As a 10 year old Alex Chivescu (Collin MacKechnie) was so proud of his mum Ileana (Kim Delaney), having immigrated from Romania and after being left a single mum she not only raised him on her own but also studied and got a PhD. It inspired Alex to do the same, setting his aims high as he promises his mum that one day he will go to Harvard. But life takes a turn for a worse when a car accident leaves Ileana with a head injury making day to day living difficult with her medication not only having side effects including making it hard for her to work like she did. For Alex it leads to major changes as he ends up in and out of care homes when ever his mum stops her medication and ends up back in hospital, That us until at the age of 16 Alex (Jared Abrahamson) has enough of the disruption and decides to take control of his life by seeking emancipation and a new family who can provide him with the stability he needs to achieve his goals.
I will be the first to admit that many made for TV movies are poor and often are too sentimentally cloying but occasionally you watch one which ends up feeling special, which manages to touch you in a way you didn't anticipate. That brings me to "Finding a Family" a true story movie shown on the Hallmark Channel which is one of those special movies which touches you in a way you didn't expect. In truth "Finding a Family" has all those elements you expect from a movie shown on the Hallmark Channel, it is wholesome with no offensive language or real violence and is full of nice people who are often kind. But the story of young Alex and his difficult upbringing is compelling, touching and strangely inspirational making it different to the norm.
Now that synopsis for "Finding a Family" basically covers just the first half because this is a movie of two stories revolving around Alex aiming for Harvard and how his difficult teenage years affected him with both stories ending up compelling. This first half as we watch Alex's difficult childhood ending up in care every time his mother stops her medication is both painful and touching as we really get to feel for him and also his mother. It is incredibly well balanced because it would be easy for Ileana to be portrayed as a villain as poor Alex suffers from her bouts of depression but we sympathise with her as much as Alex because it is not her fault, her clouded and muddled mind causing her to make the wrong choice every time to stop taking her medication. And all this eventually leads to Alex having enough and deciding his only chance of escape and to make something of himself is to seek legal emancipation, a scene in itself which is touching.

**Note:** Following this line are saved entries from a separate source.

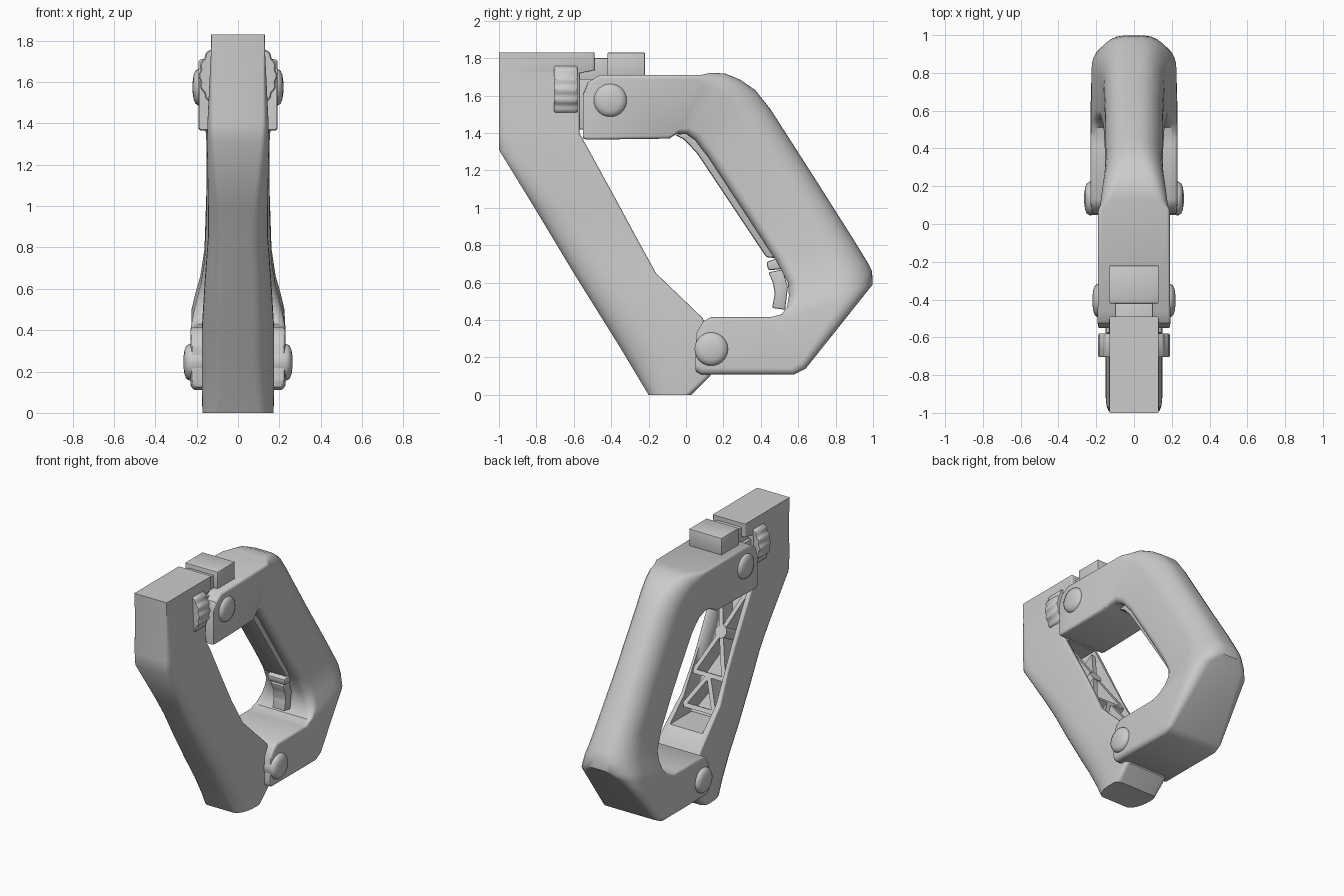
import bpy, bmesh
from math import sin, cos, pi, radians
from mathutils import Vector, Matrix


def finish(bm, name, angle=35):
    bmesh.ops.recalc_face_normals(bm, faces=bm.faces)
    me = bpy.data.meshes.new(name)
    bm.to_mesh(me)
    bm.free()
    ob = bpy.data.objects.new(name, me)
    bpy.context.collection.objects.link(ob)
    bpy.ops.object.select_all(action='DESELECT')
    bpy.context.view_layer.objects.active = ob
    ob.select_set(True)
    bpy.ops.object.shade_smooth_by_angle(angle=radians(angle))
    return ob


def bridge(bm, rings):
    """Skin a list of equal vertex rings and cap both ends."""
    n = len(rings[0])
    for a, b in zip(rings, rings[1:]):
        for k in range(n):
            bm.faces.new((a[k], a[(k + 1) % n], b[(k + 1) % n], b[k]))
    bm.faces.new(rings[0])
    bm.faces.new(rings[-1])


def loft(name, stations, stretch=1.0, steps=7):
    """Rounded sections: outer y,z / inner y,z / half width / outer radius / inner radius.
    stretch lengthens the outer rounding along the depth of the section."""
    bm = bmesh.new()
    rings = []
    for oy, oz, iy, iz, w, ro, ri in stations:
        o, d = Vector((0, oy, oz)), Vector((0, iy - oy, iz - oz))
        length = d.length
        d.normalize()
        rd = min(ro * stretch, length - ri - 0.02)
        ring = []
        for sx, t, r, rt, a0 in ((w - ro, rd, ro, rd, -90), (w - ri, length - ri, ri, ri, 0),
                                 (ri - w, length - ri, ri, ri, 90), (ro - w, rd, ro, rd, 180)):
            for k in range(steps + 1):
                a = radians(a0 + 90 * k / steps)
                ring.append(bm.verts.new(o + d * (t + rt * sin(a)) + Vector((sx + r * cos(a), 0, 0))))
        rings.append(ring)
    bridge(bm, rings)
    return finish(bm, name)


def extrude(name, pts, w, bevel=0.01):
    """Side (y, z) outline extruded symmetrically across x."""
    bm = bmesh.new()
    f = bm.faces.new([bm.verts.new((-w, y, z)) for y, z in pts])
    ext = bmesh.ops.extrude_face_region(bm, geom=[f])
    bmesh.ops.translate(bm, vec=(2 * w, 0, 0),
                        verts=[v for v in ext['geom'] if isinstance(v, bmesh.types.BMVert)])
    if bevel:
        bmesh.ops.bevel(bm, geom=bm.edges[:], offset=bevel, segments=2, profile=0.5, affect='EDGES')
    return finish(bm, name)


def rect(y0, y1, z0, z1):
    return [(y0, z0), (y1, z0), (y1, z1), (y0, z1)]


# Front bar, solid horizontal sections
bar = loft("front_bar", [
    (-0.20, 0.00, 0.03, 0.00, 0.172, 0.07, 0.04),
    (-0.26, 0.10, 0.13, 0.10, 0.175, 0.09, 0.03),
    (-0.35, 0.25, 0.15, 0.25, 0.175, 0.10, 0.02),
    (-0.45, 0.41, 0.09, 0.41, 0.175, 0.10, 0.015),
    (-0.60, 0.65, -0.16, 0.65, 0.160, 0.09, 0.015),
    (-0.72, 0.85, -0.27, 0.85, 0.145, 0.08, 0.015),
    (-0.81, 1.00, -0.35, 1.00, 0.145, 0.07, 0.015),
    (-1.00, 1.31, -0.52, 1.31, 0.150, 0.04, 0.012),
    (-1.00, 1.40, -0.57, 1.40, 0.148, 0.03, 0.012),
    (-1.00, 1.72, -0.57, 1.72, 0.132, 0.01, 0.01),
    (-1.00, 1.735, -0.49, 1.735, 0.131, 0.006, 0.01),
    (-1.00, 1.83, -0.49, 1.83, 0.130, 0.004, 0.01)], stretch=2.2)

# Hollow in the back of the bar
cut = loft("cavity_cutter", [
    (-0.25, 0.50, 0.15, 0.50, 0.130, 0.01, 0.01),
    (-0.33, 0.65, 0.00, 0.65, 0.128, 0.01, 0.01),
    (-0.52, 1.00, -0.20, 1.00, 0.118, 0.01, 0.01),
    (-0.71, 1.36, -0.40, 1.36, 0.118, 0.01, 0.01)])
mod = bar.modifiers.new("hollow", 'BOOLEAN')
mod.object = cut
mod.solver = 'EXACT'
bpy.context.view_layer.objects.active = bar
bpy.ops.object.modifier_apply(modifier="hollow")
bpy.data.objects.remove(cut)

# Truss ribs and round boss in the hollow
bm = bmesh.new()
normal = Vector((0, 0.88, 0.48)).normalized()


def back(x, z):
    return Vector((x, -0.16 - (z - 0.65) * 0.555, z)) - normal * 0.085


for x1, z1, x2, z2 in ((-.12, .60, .12, .60), (-.12, .60, 0, .80), (.12, .60, 0, .80),
                       (-.12, .80, .12, .80), (-.12, .80, 0, 1.06), (.12, .80, 0, 1.06),
                       (0, 1.06, -.11, 1.33), (0, 1.06, .11, 1.33)):
    a, b = back(x1, z1), back(x2, z2)
    d = (b - a).normalized()
    side = normal.cross(d)
    rot = Matrix((d, side, normal)).transposed().to_4x4()
    bmesh.ops.create_cube(bm, size=1, matrix=Matrix.Translation((a + b) / 2) @ rot @
                          Matrix.Diagonal(((b - a).length, 0.03, 0.14, 1)))
bmesh.ops.create_cone(bm, cap_ends=True, segments=24, radius1=0.045, radius2=0.045, depth=0.15,
                      matrix=Matrix.Translation(back(0, 1.06)) @
                      normal.to_track_quat('Z', 'Y').to_matrix().to_4x4())
finish(bm, "truss_ribs")

# Top catch and neck
extrude("catch_neck", rect(-0.60, -0.40, 1.66, 1.80), 0.10, 0.005)
extrude("catch_block", rect(-0.42, -0.22, 1.69, 1.83), 0.13, 0.004)
extrude("hinge_tongue", rect(-0.62, -0.48, 1.42, 1.69), 0.12, 0.004)

# C-shaped handle: upper arm, grip and lower arm
loft("handle", [
    (-0.55, 1.61, -0.55, 1.37, 0.188, 0.012, 0.012),
    (-0.525, 1.67, -0.53, 1.365, 0.192, 0.014, 0.015),
    (-0.46, 1.71, -0.48, 1.365, 0.192, 0.015, 0.015),
    (0.08, 1.71, -0.09, 1.37, 0.190, 0.02, 0.02),
    (0.13, 1.722, -0.05, 1.395, 0.180, 0.06, 0.03),
    (0.21, 1.718, 0.00, 1.395, 0.172, 0.08, 0.04),
    (0.29, 1.685, 0.05, 1.36, 0.164, 0.10, 0.05),
    (0.37, 1.63, 0.08, 1.32, 0.156, 0.12, 0.05),
    (0.45, 1.53, 0.12, 1.27, 0.152, 0.13, 0.05),
    (0.70, 1.14, 0.33, 0.95, 0.153, 0.13, 0.05),
    (0.89, 0.84, 0.48, 0.72, 0.162, 0.13, 0.05),
    (0.97, 0.71, 0.545, 0.60, 0.182, 0.155, 0.06),
    (0.995, 0.66, 0.55, 0.53, 0.200, 0.17, 0.06),
    (0.998, 0.59, 0.54, 0.47, 0.216, 0.165, 0.05),
    (0.95, 0.53, 0.51, 0.43, 0.224, 0.10, 0.03),
    (0.64, 0.14, 0.45, 0.415, 0.230, 0.035, 0.02),
    (0.58, 0.11, 0.42, 0.415, 0.230, 0.03, 0.02),
    (0.08, 0.11, 0.13, 0.415, 0.230, 0.03, 0.02),
    (0.055, 0.125, 0.09, 0.39, 0.228, 0.03, 0.02),
    (0.05, 0.14, 0.055, 0.33, 0.222, 0.02, 0.015)], stretch=1.25)

# Inner grip strip and the two small release levers
extrude("grip_strip", [(-0.06, 1.39), (-0.01, 1.365), (0.06, 1.29), (0.43, 0.735), (0.50, 0.73),
                       (0.60, 0.75), (0.2, 1.36), (0.1, 1.42)], 0.085, 0.012)
extrude("lever_catch", [(0.43, 0.71), (0.50, 0.735), (0.60, 0.70), (0.53, 0.675), (0.44, 0.665)], 0.07)
extrude("lever", [(0.44, 0.655), (0.515, 0.67), (0.545, 0.58), (0.53, 0.455), (0.46, 0.465),
                  (0.475, 0.54), (0.465, 0.60)], 0.05, 0.008)

# Domed hinge pins
for name, y, z, half in (("upper_pin", -0.405, 1.575, 0.22), ("lower_pin", 0.135, 0.245, 0.264)):
    bm = bmesh.new()
    rows = [(half - 0.06, 0.088), (half - 0.03, 0.089), (half - 0.014, 0.08),
            (half - 0.005, 0.058), (half, 0.022)]
    rows = [(-x, r) for x, r in reversed(rows)] + rows
    bridge(bm, [[bm.verts.new((x, y + r * cos(k * pi / 16), z + r * sin(k * pi / 16)))
                 for k in range(32)] for x, r in rows])
    finish(bm, name, 50)

# Scalloped thumb wheel through the top of the bar
bm = bmesh.new()
rings = []
for y, inset in ((-0.705, 0.006), (-0.698, 0), (-0.587, 0), (-0.58, 0.006)):
    ring = []
    for k in range(120):
        a = 2 * pi * k / 120
        r = 0.187 + 0.004 * cos(20 * a) - inset
        ring.append(bm.verts.new((r * cos(a), y, 1.63 + r * sin(a))))
    rings.append(ring)
bridge(bm, rings)
finish(bm, "thumb_wheel", 40)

Yet this emotional and troubled start is only half the story as the second half of "Finding a Family" focuses on Alex's story and battles following emancipation at 16 and finding himself in a children's home. Without going into detail what we watch is Alex's battle to keep his promise that one day he will go to Harvard and how having to be resilient forces himself to shield himself from relying on others. We see how it changes him and how when a family who want to help him try and get close he can't handle it because he had never had that sort of relationship with others.
Now the thing is that in many ways "Finding a Family" is a typical Hallmark movie with it feeling slightly unreal despite being based on a true story as there is no swearing or real violence and everyone seeming to be nice. But there is something about the way it comes across, the use of a narration as we hear a 16 year old Alex recount his early years and the story which makes it compelling and touching for the right reasons. So okay if you are not a fan of TV movies it would be easy to criticize it but for those who do enjoy them this is one that is a bit more special than the norm.
What this all boils down to is that "Finding a Family" whilst typical of many Hallmark Channel movies does have that something extra to make it stand out from the crowd. It touches you in a way you don't expect and quickly gets you interested by the touching story of Alex and his troubled teenage years.